What you should know about the latest HDMI video technologies.AudioWorks
HDMI 2.0, HDCP 2.2, 4K, UHD, UHD Premium, SUHD, HDR, WCG….OMG!
The amount of acronyms and numbers associated with new tv’s can be overwhelming and quite confusing. Here is a quick and simplified explanation of what it all means.
At the most basic level all of these terms can be broken into three categories. Signal, Resolution, and Color. Hold tight because the acronyms are going to start flying!
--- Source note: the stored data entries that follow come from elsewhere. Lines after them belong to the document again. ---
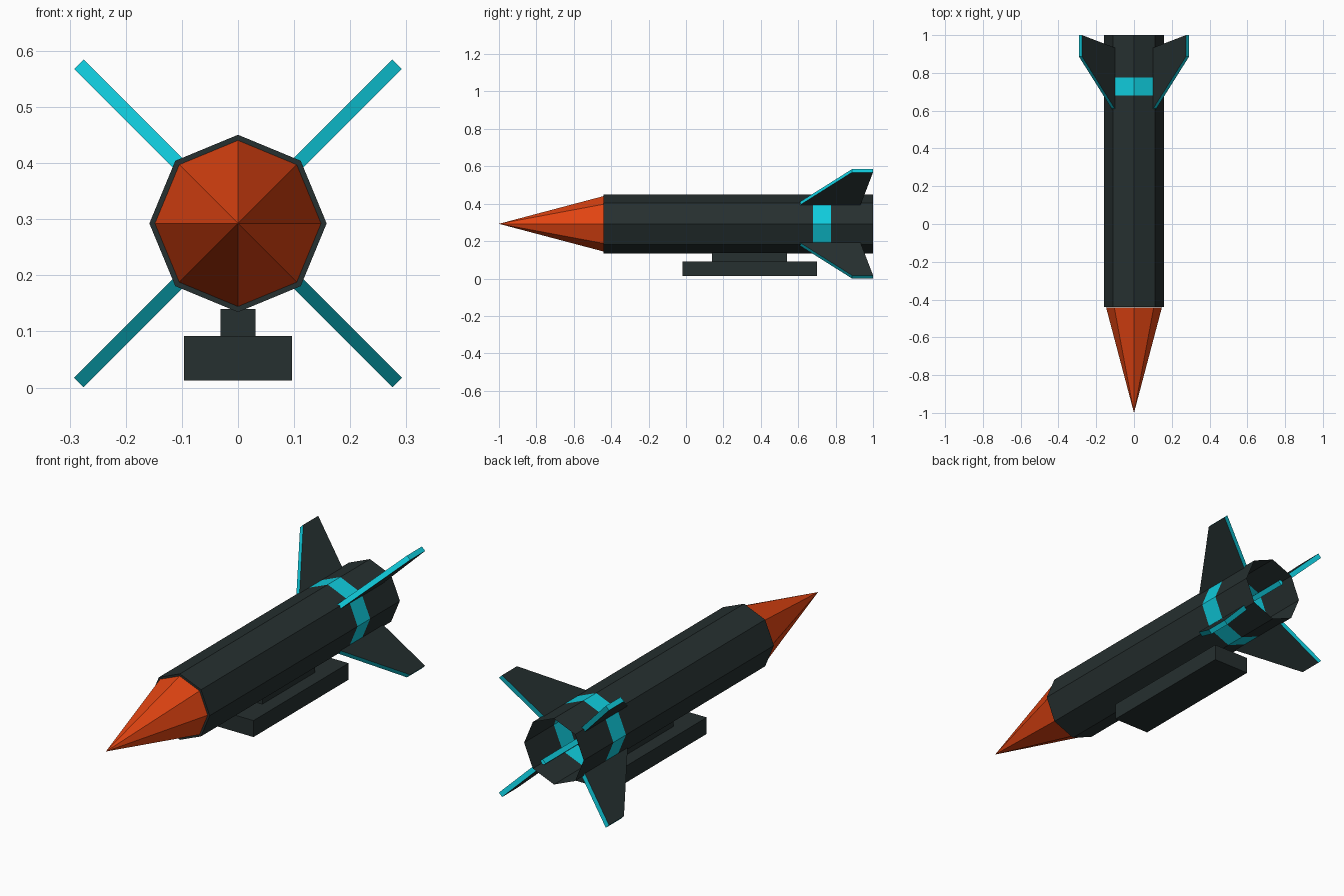
import bpy, bmesh
from math import pi, sin, cos
from mathutils import Matrix, Vector

cube = bpy.data.objects.get("Cube")
if cube:
    bpy.data.objects.remove(cube, do_unlink=True)

AXIS_Z = 0.2925   # height of the rocket's long axis
SIDES = 8


def material(name, rgb):
    m = bpy.data.materials.new(name)
    m.use_nodes = True
    m.diffuse_color = (*rgb, 1)
    bsdf = m.node_tree.nodes["Principled BSDF"]
    bsdf.inputs["Base Color"].default_value = (*rgb, 1)
    bsdf.inputs["Roughness"].default_value = 0.8
    return m


DARK = material("dark slate", (0.019, 0.029, 0.029))
TEAL = material("bright teal", (0.005, 0.6, 0.72))
ORANGE = material("burnt orange", (0.76, 0.058, 0.006))


def finish(name, bm, mats):
    bmesh.ops.recalc_face_normals(bm, faces=bm.faces)
    mesh = bpy.data.meshes.new(name)
    bm.to_mesh(mesh)
    bm.free()
    for m in mats:
        mesh.materials.append(m)
    obj = bpy.data.objects.new(name, mesh)
    bpy.context.collection.objects.link(obj)
    return obj


def ring(bm, radius, y):
    return [bm.verts.new((radius * cos(2 * pi * i / SIDES), y,
                          AXIS_Z + radius * sin(2 * pi * i / SIDES)))
            for i in range(SIDES)]


def bridge(bm, a, b, index=0):
    for i in range(SIDES):
        j = (i + 1) % SIDES
        bm.faces.new((a[i], a[j], b[j], b[i])).material_index = index


def box(name, half_x, y0, y1, z0, z1):
    bm = bmesh.new()
    size = Matrix.Diagonal((2 * half_x, y1 - y0, z1 - z0, 1))
    place = Matrix.Translation((0, (y0 + y1) / 2, (z0 + z1) / 2))
    bmesh.ops.create_cube(bm, size=1, matrix=place @ size)
    return finish(name, bm, [DARK])


# Octagonal body: closed at the nose, open at the tail, with a teal band
bm = bmesh.new()
rings = [ring(bm, 0.158, y) for y in (-0.44, 0.68, 0.775, 1.0)]
bm.faces.new(rings[0])
for k in range(3):
    bridge(bm, rings[k], rings[k + 1], 1 if k == 1 else 0)
finish("body", bm, [DARK, TEAL])

# Pointed nose cone
bm = bmesh.new()
base = ring(bm, 0.148, -0.441)
tip = bm.verts.new((0, -1, AXIS_Z))
for i in range(SIDES):
    bm.faces.new((base[i], base[(i + 1) % SIDES], tip))
bm.faces.new(base)
finish("nose_cone", bm, [ORANGE])

# Four swept fins with dark sides and teal rims, as (radius, y) outlines
FIN = [(0.143, 0.597), (0.401, 0.887), (0.401, 1.0), (0.143, 0.93)]
HALF = 0.012
for n, name in enumerate(("upper_left", "upper_right", "lower_right", "lower_left")):
    angle = pi / 4 + n * pi / 2
    out = Vector((cos(angle), 0, sin(angle)))
    side = Vector((-sin(angle), 0, cos(angle)))
    bm = bmesh.new()
    a, b = [[bm.verts.new(out * r + side * s + Vector((0, y, AXIS_Z))) for r, y in FIN]
            for s in (-HALF, HALF)]
    bm.faces.new(a)
    bm.faces.new(b)
    for i in range(4):
        j = (i + 1) % 4
        bm.faces.new((a[i], a[j], b[j], b[i])).material_index = 1
    finish(name + "_fin", bm, [DARK, TEAL])

# Mount under the body
box("mount_pylon", 0.031, 0.14, 0.54, 0.085, 0.14)
box("mount_block", 0.096, -0.02, 0.70, 0.013, 0.092)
HDMI, or High Definition Multimedia Interface, is the physical path and connection for the audio/video (and sometimes even more) signal to travel through. Until recently we have been at HDMI version 1.4. The upgrade to version 2.0 was needed to support the bandwidth (amount of information that can be transferred) required by the new UHD (ultra high definition) standard. The upgrade to v2.0 means that if your tv is v1.4 it will not support the newest wide color gamut (WCG – many, many colors) and HDR (high dynamic range – difference between bright and dark areas on an image), as it cannot pass the information needed to obtain those specifications. However, v1.4 can do 4K. In fact all of the first and some of the second generation 4K tv’s are HDMI v1.4 as there was no HDMI 2.0 standard at the time of manufacturing. They simply cannot display HDR. It’s also worth noting that these versions speak specifically to the physical connector in the tv or source, not the cables. Any high speed HDMI cable will pass 4K and HDR. There are no HDMI 2.0 cables. Chances are your current cables are sufficient to use with 4K.
HDCP 2.2, or High-bandwidth Digital Content Protection, is the latest evolution of the digital copy protection designed to create a secure connection between a source and a display. This is so you can’t take the output from a source (a Blu-ray player, say) and plug it into some kind of recorder, to make a copy of the content. DRM, the encryption of the content itself, is a separate issue. HDCP doesn’t care what goes across the cable, as long as that cable is secure.
4K and UHD refer to resolutions, or the amount of dots within each frame of an image or video. The term 4K actually comes from the commercial cinema resolution of 4096 x 2160 (horizontal lines of resolution x vertical lines of resolution). This, however is not the consumer standard resolution for 4K. 4K, or UHD uses a resolution of 3840 x 2160. For all intents and purposes, the terms 4K and UHD, or Ultra High Definition are used interchangeably and would only be argued as different by the most tech-savvy of tech heads.
UHD Premium is a certification created by the UHD Alliance (a group formed to attempt to standardize the new formats to better help consumers). The certification is applied to TV’s that meet or exceed certain performance minimums. If you buy a TV with the UHD Premium badge you can be certain your TV is able to fully take advantage of the new advances in 4K content, including high dynamic range (HDR) and wide color gamut (WCG).
HDR, or high dynamic range is in reference to the tv’s ability to display a much wider range of colors and brightnesses.HDR expands the range of both contrast and color significantly. Bright parts of the image can get much brighter, so the image seems to have more “depth.” Colors get expanded to show more and brighter reds, blues, and greens. The current color standard has the ability to display around 16.7 million colors. With HDR that number goes up to about one billion colors. This results in richer colors with deeper blacks and brighter whites.
WCG, or wide color gamut pertains specifically to the larger, or wider, color standard and the ability of the tv to actually display all or most of the colors in that gamut. Using a wider color gamut means that the tv can get closer to displaying colors as we see them in real life.
4K by itself isn’t much of an improvement over our current 1080p HD, but when you add HDR and WCG you get a significantly better image and experience. HDR is the newest evolution of TV and its here to stay. The largest improvement to picture quality since going from Standard Definition to High Definition.